Types of Quinoa Products
Quinoa is a good source of protein, fats, and carbohydrates as well as micronutrients, such as manganese, phosphorus, magnesium, and others.1
Quinoa can be eaten in a variety of forms, ranging from raw or minimally processed products to highly processed options. They include the following:
Quinoa seeds. Cooked seeds can be added to soups, salads, and wraps as well as enjoyed instead of rice as a side dish.
Quinoa flour. Milled quinoa is great as a replacement for wheat in bread and dessert recipes, giving them a mildly nutty flavor.
Quinoa pop. Popped quinoa seeds are a wonderful, crunchy addition to various quick snacks, smoothie bowls, parfaits, energy bars, and desserts.
Quinoa flakes. Soft and tender, quinoa flakes are the perfect instant breakfast, although they also work great in many desserts and even savory dishes.
Quinoa is also commonly added to various processed foods. They include cereals, pastas, chips, crackers, baby food products, and more.
Keep in mind that some of these quinoa-based products may be packed with refined sugar and artificial additives. As such, it is recommended to read the labels in order to have a better knowledge of their nutritional value, amount of calories, and ingredients.
Where to Buy Quinoa Products
With their growing popularity, quinoa-containing products are very easy to come by. They can be found in supermarkets, natural food stores, and through online retailers.

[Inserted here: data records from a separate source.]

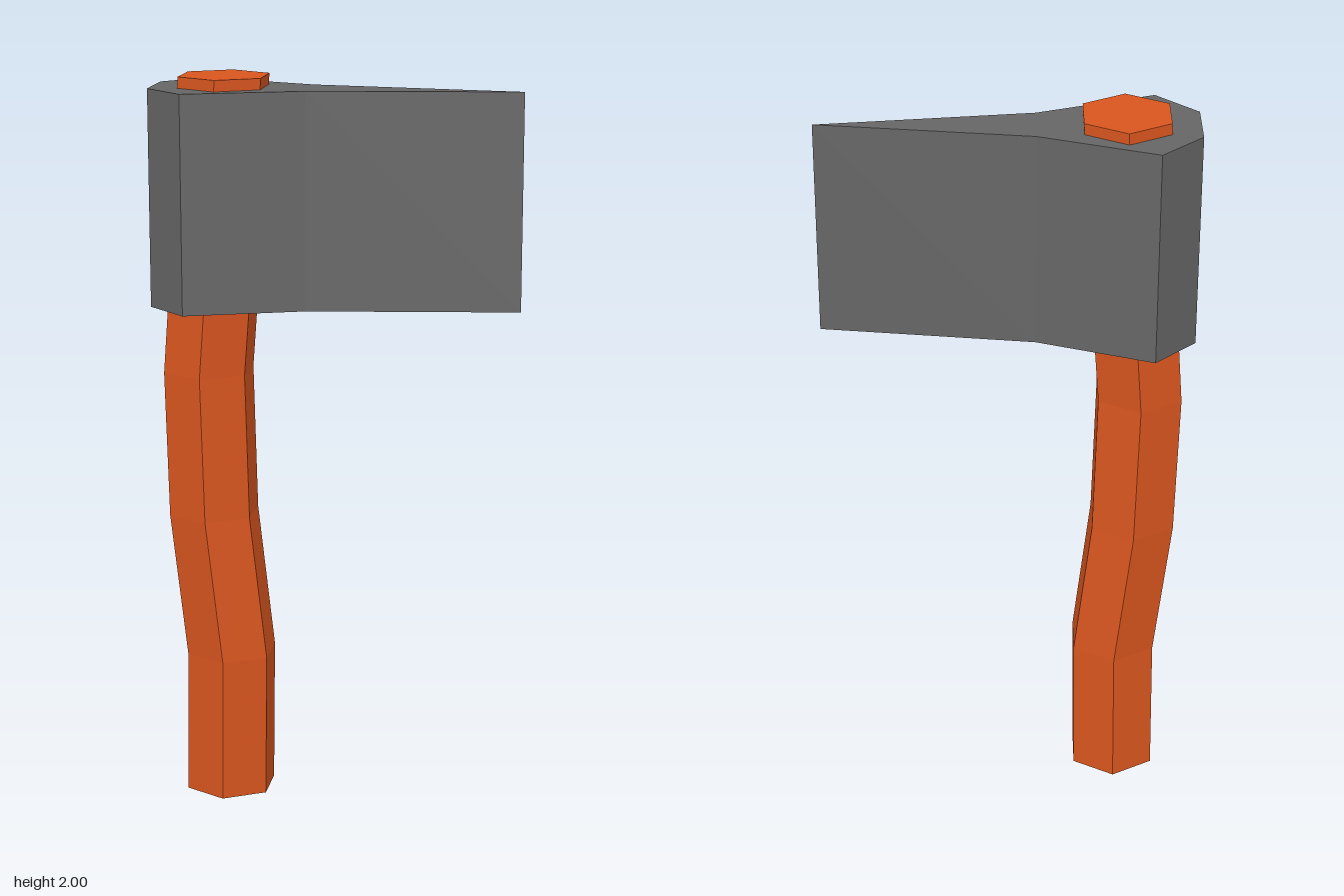
import * as THREE from 'three';

export function createModel() {
  const group = new THREE.Group();
  const wood = new THREE.MeshStandardMaterial({ color: 0xd9561f, flatShading: true });
  const steel = new THREE.MeshStandardMaterial({ color: 0x666666, flatShading: true });

  // Handle: hexagonal shaft whose rings shift sideways to form a gentle bend
  const centres = [-0.305, -0.3, -0.345, -0.355, -0.325, -0.305];
  const shaft = new THREE.CylinderGeometry(0.128, 0.128, 2, 6, centres.length - 1);
  shaft.translate(0, 1, 0);
  const pos = shaft.attributes.position;
  for (let i = 0; i < pos.count; i++) {
    const ring = Math.round(pos.getY(i) / 0.4);
    pos.setX(i, pos.getX(i) + centres[ring]);
  }
  shaft.computeVertexNormals();
  const handle = new THREE.Mesh(shaft, wood);
  handle.name = 'handle';
  group.add(handle);

  // Axe head: wedge outline, mirrored across the blade's centre plane, extruded upward
  const side = [[-0.495, 0.08], [-0.385, 0.19], [-0.075, 0.075]];
  const outline = [
    ...side.map(([x, z]) => new THREE.Vector2(x, z)),
    new THREE.Vector2(0.493, 0),
    ...side.map(([x, z]) => new THREE.Vector2(x, -z)).reverse(),
  ];
  const wedge = new THREE.ExtrudeGeometry(new THREE.Shape(outline), { depth: 0.585, bevelEnabled: false });
  wedge.rotateX(-Math.PI / 2);
  const head = new THREE.Mesh(wedge, steel);
  head.position.y = 1.385;
  head.name = 'axeHead';
  group.add(head);

  return group;
}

Quinoa products are not only beneficial for people with celiac disease and gluten intolerance. They are also a tasty and nutritious addition to various quinoa recipes, enjoyed as part of a healthy, balanced diet.
- Celiac Disease Foundation, What Is Celiac Disease?

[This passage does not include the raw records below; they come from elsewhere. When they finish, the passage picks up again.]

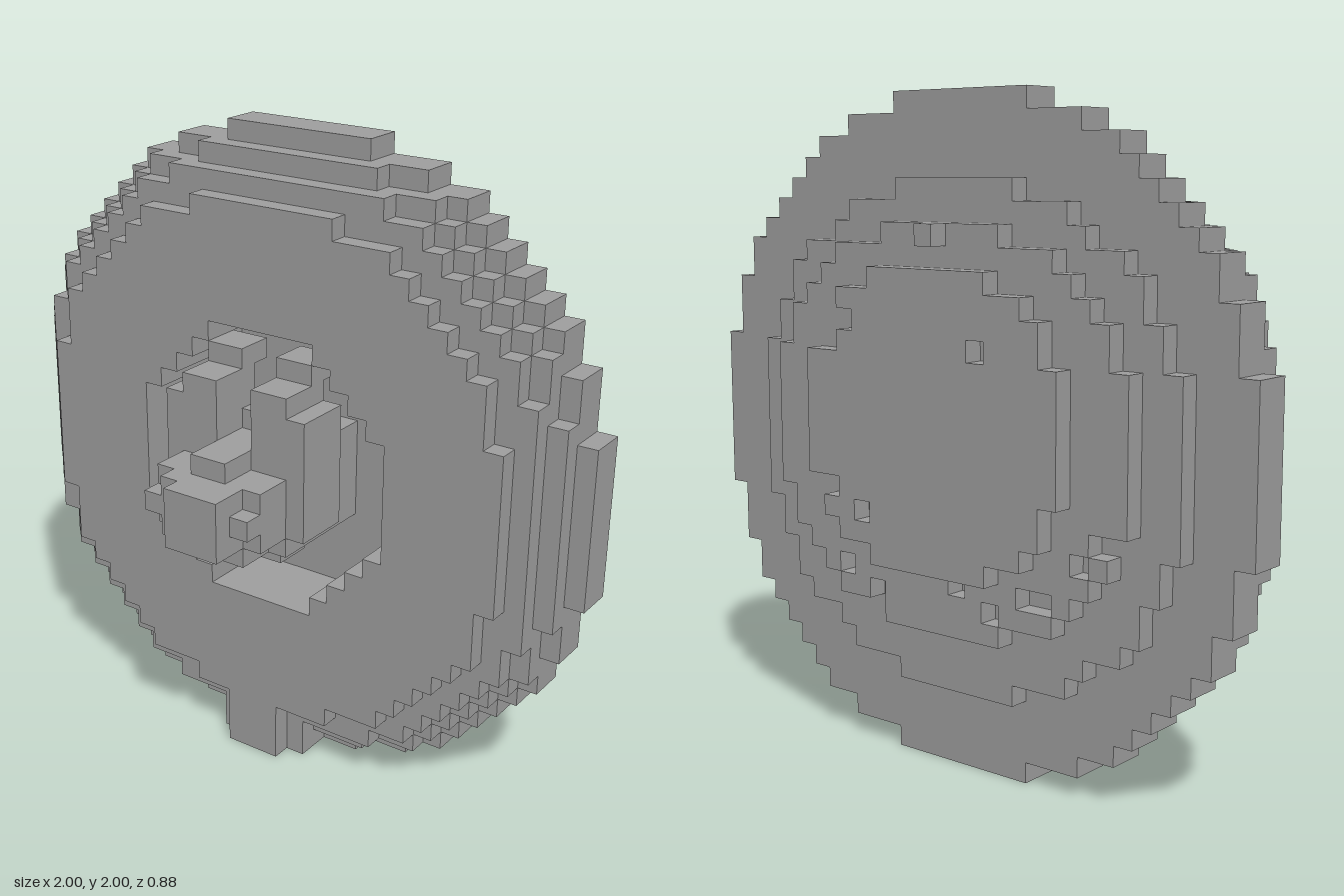
import * as THREE from 'three';

const U = 1 / 16; // edge of one cube

// True when the cell centre lies inside a rounded outline
const round = (i, j, rx, ry = rx, cx = 0, cy = 0, p = 2) =>
  Math.abs((i + 0.5 - cx) / rx) ** p + Math.abs((j + 0.5 - cy) / ry) ** p <= 1;
const box = (i, j, k, [x0, x1, y0, y1, z0, z1]) =>
  i >= x0 && i <= x1 && j >= y0 && j <= y1 && k >= z0 && k <= z1;

// Disc radius and clipping for each layer, front to back
const discs = { '0': [13.25, 13], '-1': [14.6, 14], '-2': [15.5, 15], '-3': [16, 16], '-4': [16, 16] };

// Stepped plates on the back: rx, ry, cx, cy, power
const plates = {
  '-5': [12.5, 12, -0.5, 0, 2.1],
  '-6': [10.5, 9.5, -0.5, 0.5, 2.2],
  '-7': [7.5, 7, -0.5, 1, 2.6],
};

// Small pits in the back plates: column, row, layer
const pits = [
  [5, 5, -7], [5, 4, -7], [4, 5, -7], [-4, 4, -7], [5, -3, -7], [3, -4, -7],
  [5, -7, -6], [3, -8, -6], [-2, -7, -6], [-4, -8, -6], [-6, -7, -6], [-7, -7, -6],
  [-9, -5, -6], [-10, -4, -6],
];

// Blocks of the creature head in the recess
const headBlocks = [
  [-3, 2, -3, 1, -3, 0],                            // neck
  [-4, 3, -2, 1, 0, 2], [-3, 2, -3, -3, 0, 2],      // skull and jaw
  [-2, 1, -4, -4, 0, 1],                            // chin
  [-4, -3, 2, 3, 0, 2], [2, 3, 2, 3, 0, 2],         // cheeks
  [-3, -2, 2, 4, 0, 2], [1, 2, 2, 4, 0, 2],         // ears
  [-3, -2, 5, 5, -1, 0], [1, 2, 5, 5, -1, 0],       // ear tips
  [-1, 0, 2, 2, -2, 0],                             // brow
  [-3, 2, -2, 0, 3, 4], [-2, 1, -3, -3, 3, 4],      // muzzle
  [-1, 0, 1, 1, 3, 4], [-3, 2, -1, -1, 5, 5], [-2, 1, -2, 0, 5, 5],
  [-1, 1, -2, 0, 6, 6],                             // nose
];

// Name of the part that fills a cell, or null
function partAt(i, j, k) {
  if (headBlocks.some((b) => box(i, j, k, b))) return 'head';
  if (box(i, j, k, [-2, 0, -16, -13, 0, 0]) || box(i, j, k, [-3, 1, -16, -13, -2, -1])) return 'foot';
  if (discs[k]) {
    const [r, clip] = discs[k];
    const edge = Math.max(Math.abs(i + 0.5), Math.abs(j + 0.5));
    const recess = k >= -3 && round(i, j, 7.05);
    return edge < clip && round(i, j, r) && !recess ? 'disc' : null;
  }
  if (plates[k]) {
    if (pits.some(([a, b, c]) => a === i && b === j && c === k)) return null;
    if (k === -7 && i === -1 && j === 9) return 'backStud';
    return round(i, j, ...plates[k]) ? 'backPlates' : null;
  }
  return null;
}

const sides = [];
for (let axis = 0; axis < 3; axis++) for (const s of [1, -1]) sides.push([axis, s]);

// Add one square face of a cell, wound to face outward
function addFace(out, cell, axis, s) {
  const u = (axis + 1) % 3, v = (axis + 2) % 3;
  const corner = (a, b) => {
    const p = [...cell];
    if (s > 0) p[axis] += 1;
    p[u] += a;
    p[v] += b;
    return [p[0] * U, 1 + p[1] * U, p[2] * U];
  };
  const q = [corner(0, 0), corner(1, 0), corner(1, 1), corner(0, 1)];
  if (s < 0) q.reverse();
  for (const n of [0, 1, 2, 0, 2, 3]) out.push(...q[n]);
}

export function createModel() {
  const model = new THREE.Group();
  const grey = new THREE.MeshStandardMaterial({ color: 0xa0a0a0 });
  grey.name = 'stone grey';

  // Collect only the exposed faces of each part
  const faces = {};
  for (let i = -16; i < 16; i++) for (let j = -16; j < 16; j++) for (let k = -7; k < 7; k++) {
    const part = partAt(i, j, k);
    if (!part) continue;
    const out = (faces[part] ??= []);
    for (const [axis, s] of sides) {
      const next = [i, j, k];
      next[axis] += s;
      if (!partAt(...next)) addFace(out, [i, j, k], axis, s);
    }
  }

  for (const [name, points] of Object.entries(faces)) {
    const geometry = new THREE.BufferGeometry();
    geometry.setAttribute('position', new THREE.Float32BufferAttribute(points, 3));
    geometry.computeVertexNormals();
    const mesh = new THREE.Mesh(geometry, grey);
    mesh.name = name;
    model.add(mesh);
  }
  return model;
}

- Food Reviews International, Nutritional Value and Use of the Andean Crops Quinoa (Chenopodium quinoa) and Kaniwa (Chenopodium pallidicaule), 2003
- Journal of Nutrition and Food Sciences, Quinoa (Chenopodium quinoa Willd), from Nutritional Value to Potential Health Benefits: An Integrative Review, 2016
- Quinoa: The Everyday Superfood
- FAOSTAT, International Year of Quinoa 2013, Uses of Quinoa
- USDA Nutrient Database, Quinoa, uncooked
- Harvard T.H. Chan. (n.d.). Quinoa. Retrieved July 18, 2022 from https://www.hsph.harvard.edu/nutritionsource/food-features/quinoa/